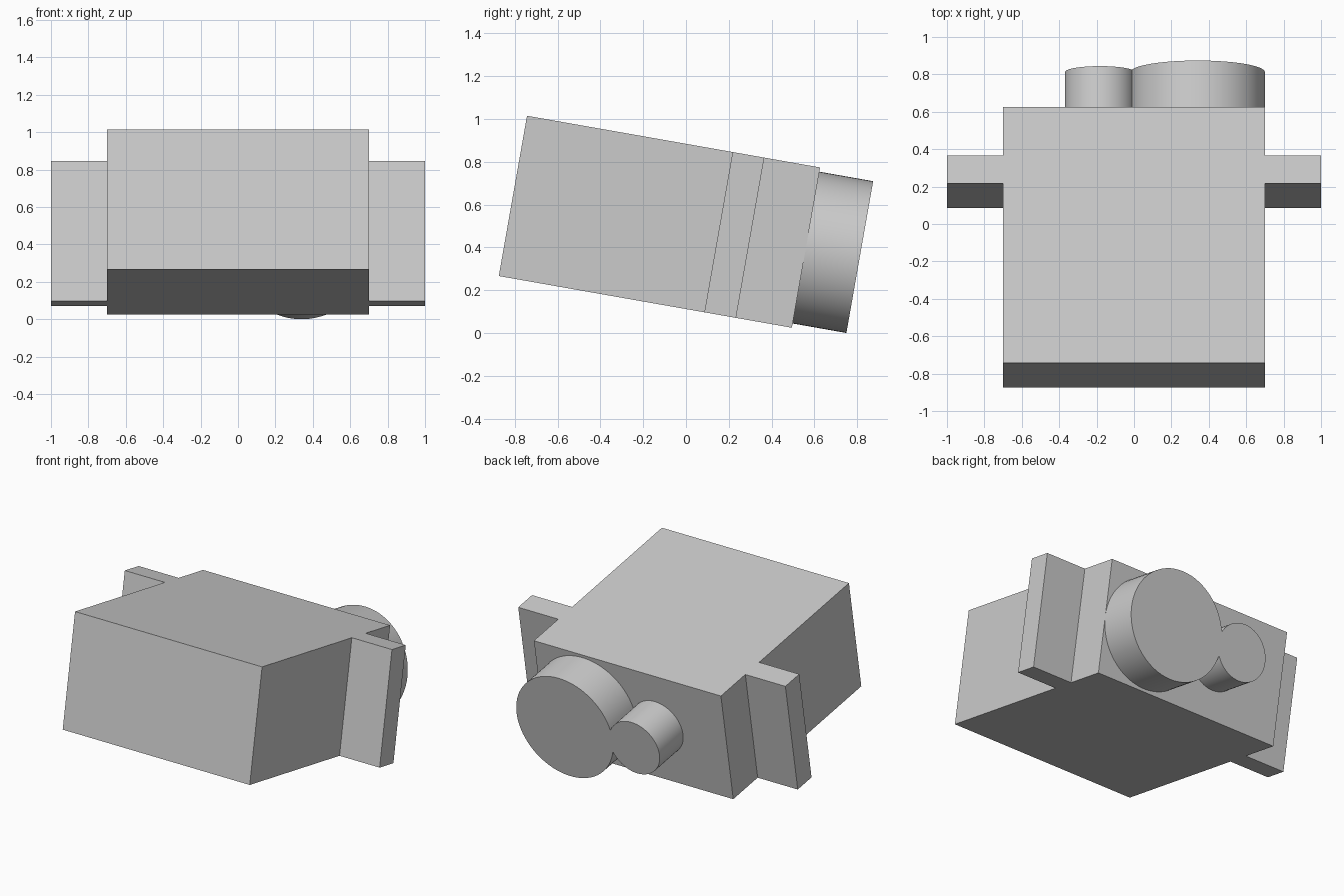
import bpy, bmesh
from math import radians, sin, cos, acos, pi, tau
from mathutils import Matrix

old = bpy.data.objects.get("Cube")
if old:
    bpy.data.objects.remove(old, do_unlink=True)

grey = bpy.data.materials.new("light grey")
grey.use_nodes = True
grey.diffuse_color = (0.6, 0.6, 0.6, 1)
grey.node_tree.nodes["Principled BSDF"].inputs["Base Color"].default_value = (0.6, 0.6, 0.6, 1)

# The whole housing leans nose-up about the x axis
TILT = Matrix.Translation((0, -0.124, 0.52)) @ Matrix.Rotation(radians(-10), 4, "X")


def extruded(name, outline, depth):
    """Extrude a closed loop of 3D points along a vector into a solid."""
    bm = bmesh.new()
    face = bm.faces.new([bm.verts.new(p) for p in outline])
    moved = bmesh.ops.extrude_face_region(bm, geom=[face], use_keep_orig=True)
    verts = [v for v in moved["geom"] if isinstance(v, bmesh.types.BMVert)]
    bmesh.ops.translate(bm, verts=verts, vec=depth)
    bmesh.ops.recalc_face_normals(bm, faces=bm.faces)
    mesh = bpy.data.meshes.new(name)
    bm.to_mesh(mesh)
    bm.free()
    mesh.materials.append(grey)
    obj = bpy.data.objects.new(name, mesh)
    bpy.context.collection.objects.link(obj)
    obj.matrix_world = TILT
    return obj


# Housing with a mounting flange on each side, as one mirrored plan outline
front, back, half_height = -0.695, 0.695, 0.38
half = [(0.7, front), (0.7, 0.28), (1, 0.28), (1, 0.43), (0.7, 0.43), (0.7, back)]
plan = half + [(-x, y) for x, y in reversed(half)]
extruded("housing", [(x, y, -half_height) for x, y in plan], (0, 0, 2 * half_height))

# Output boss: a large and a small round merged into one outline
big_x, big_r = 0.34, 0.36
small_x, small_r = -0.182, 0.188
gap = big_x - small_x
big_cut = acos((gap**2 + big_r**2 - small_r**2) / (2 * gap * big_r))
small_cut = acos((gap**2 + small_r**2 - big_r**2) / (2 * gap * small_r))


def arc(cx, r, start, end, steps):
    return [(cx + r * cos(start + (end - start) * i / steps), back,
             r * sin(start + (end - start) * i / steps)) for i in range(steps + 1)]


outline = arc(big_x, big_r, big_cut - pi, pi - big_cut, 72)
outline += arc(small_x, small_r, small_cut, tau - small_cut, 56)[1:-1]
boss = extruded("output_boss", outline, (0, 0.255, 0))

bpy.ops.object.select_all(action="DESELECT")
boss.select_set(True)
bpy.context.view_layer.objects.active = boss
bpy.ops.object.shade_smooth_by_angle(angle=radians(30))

= = = =

#### [THE TASK]
Report the lines above that contain "outline".

#### [RESULT OF THE TASK]
def extruded(name, outline, depth):
    face = bm.faces.new([bm.verts.new(p) for p in outline])
# Housing with a mounting flange on each side, as one mirrored plan outline
# Output boss: a large and a small round merged into one outline
outline = arc(big_x, big_r, big_cut - pi, pi - big_cut, 72)
outline += arc(small_x, small_r, small_cut, tau - small_cut, 56)[1:-1]
boss = extruded("output_boss", outline, (0, 0.255, 0))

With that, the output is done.